Losing your job is never a good thing. But younger workers who live close to their parents are more likely to  recover financially from that job loss, according to a new study published by the Federal Reserve Bank of Minneapolis.

The study looked at what we might consider “older millennials,” aged 25-35. It found that the wages of millennials who lose their job while living near their parents will eventually catch back up to the wage level of their peers who never lost their job in the same time period. In contrast, most people who lose jobs tend to have a permanent or long-term loss of income, relative to those with job stability.

“If people who are 25 to 35, who live in the same neighborhood as their parents, lose their job, about 8 to 10 years later, they will be earning about the same amount as if they had not lost their job,” Mike Zabek, a PhD candidate at the University of Michigan and one of the study’s authors, told International Business Times. “If people were living further away from their parents, then they ended up earning substantially less — between $5,000 to $12,000 per year less.”

The benefits of living closer to one’s parents did not apply to older workers, which stands to reason as parents’ networks are more of an asset earlier in life. Importantly, the authors found that the benefit applies to those living in the same census tract (a measure of proximity) and not only those physically living in the same house as their parents. So the study was not just about the economic benefits of crashing on your parents’ couch or living out of your childhood bedroom.
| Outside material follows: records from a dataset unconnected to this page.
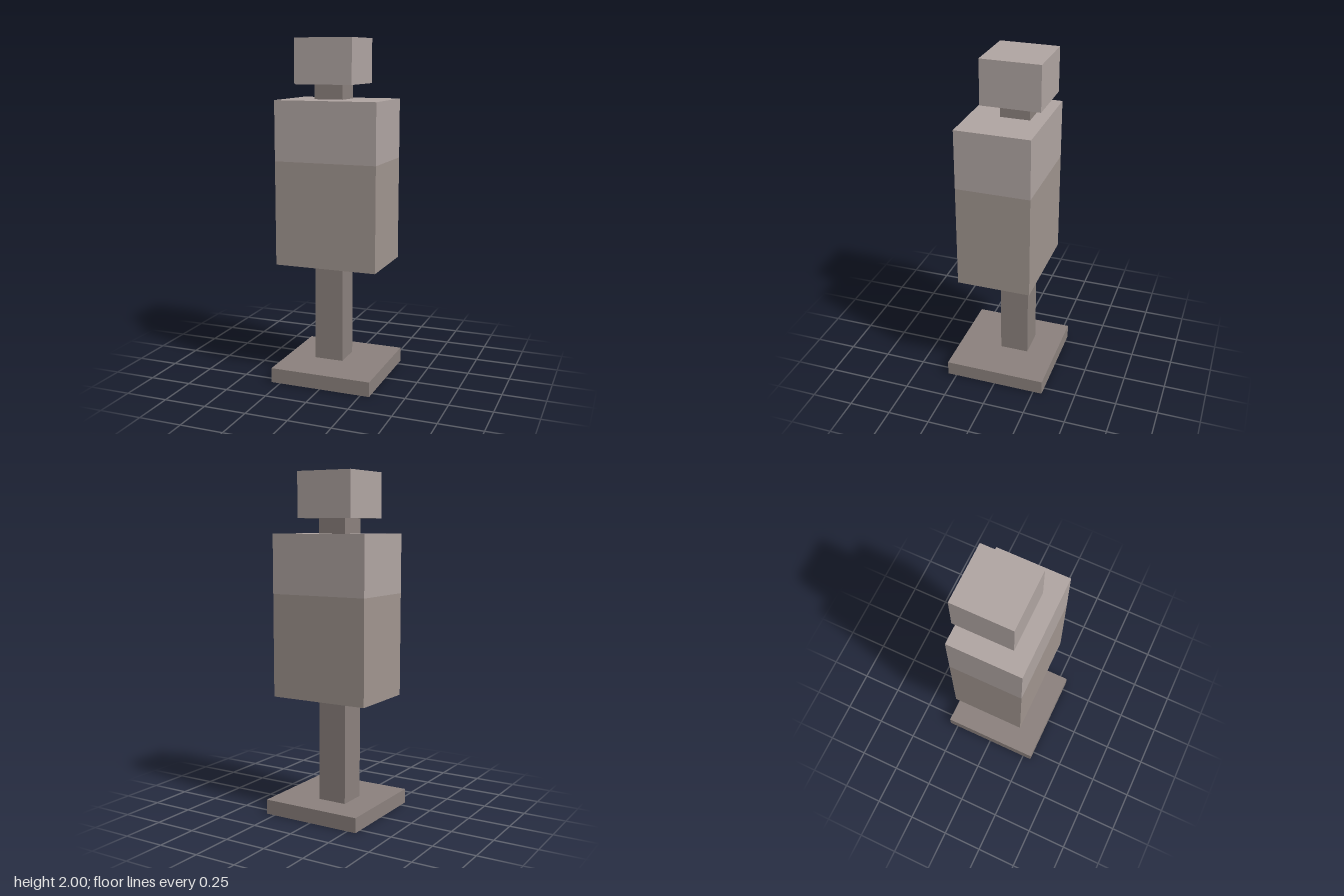
import * as THREE from 'three';

// The figure is laid out on a grid of 23 units in height
const U = 2 / 23;

const paint = (color) => new THREE.MeshStandardMaterial({ color, flatShading: true });

export function createModel() {
  const model = new THREE.Group();
  const pale = paint(0xb0a5a2);
  const middle = paint(0xa0958f);
  const dark = paint(0x8b817d);

  // Block from its grid size, bottom height and centre offset
  function block(name, material, [w, h, d], bottom, offset = 0) {
    const mesh = new THREE.Mesh(new THREE.BoxGeometry(w * U, h * U, d * U), material);
    mesh.position.set(offset * U, (bottom + h / 2) * U, offset * U);
    mesh.name = name;
    model.add(mesh);
  }

  // Stand
  block('base', dark, [7, 1, 7], 0);
  block('post', dark, [2, 7, 2], 1, -0.5);

  // Body in two tones
  block('lowerTorso', middle, [7, 7, 5], 8);
  block('upperTorso', pale, [7, 4, 5], 15);

  // Neck and head, set off-centre in line with the post
  block('neck', dark, [2, 1, 2], 19, -0.5);
  block('head', pale, [4, 3, 4], 20, -0.5);

  return model;
}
The benefit also seemed to drop off very rapidly: When the study authors expanded beyond census tract to look at the same metropolitan area, they found some benefit compared to millennials further-flung from their parents, but nearly as much as those living in the same neighborhood.

“We think that the best explanation for why this happens is that people are able to find better jobs closer to their parents’ homes, essentially,” said Zabek. “There’s something about living close to your mom and dad that brings you better offers for employment. That could just be that they have a professional network, which refers you to new jobs.”

Crucially, however, the study found that this effect did not just apply to those working in the same fields as their parents, benefiting from a direct kind of parental connection to a network. The effect is more generalized, beyond just children who share industries with their parents.

The study found that millennials living close to their parents spent about the same amount of time looking for a new job as those living further away. So the difference in making up their earnings wasn’t about finding a new job faster. Rather, it seems that people living closer to their parents find qualitatively better — or at least, higher paying — jobs.

The significance of the study might seem fairly straightforward: those living close to home tend to have more financial security. But Zabek also believes there are policy implications for how we think about unemployment benefits. While some might be inclined to say that parental support already exists so we don’t need government assistance, he argues instead that a better benefits regime would help people move out of economically depressed areas, which can trap people in the same communities because they don’t want to leave the sense of security their nearby parents provide.

“One perspective might be that since parents will help children after they lose their jobs, we don’t need the government to do that for them,” said Zabek. “If you have a governmental program that is portable, though, so everyone would get assistance that is as good as what they would get from their parents, then people would be more willing to move away. For example, people would be more willing to move away from areas, like southeastern Michigan, that have had a tough time historically because they know that they would have this help in bad times, even if they moved somewhere else.”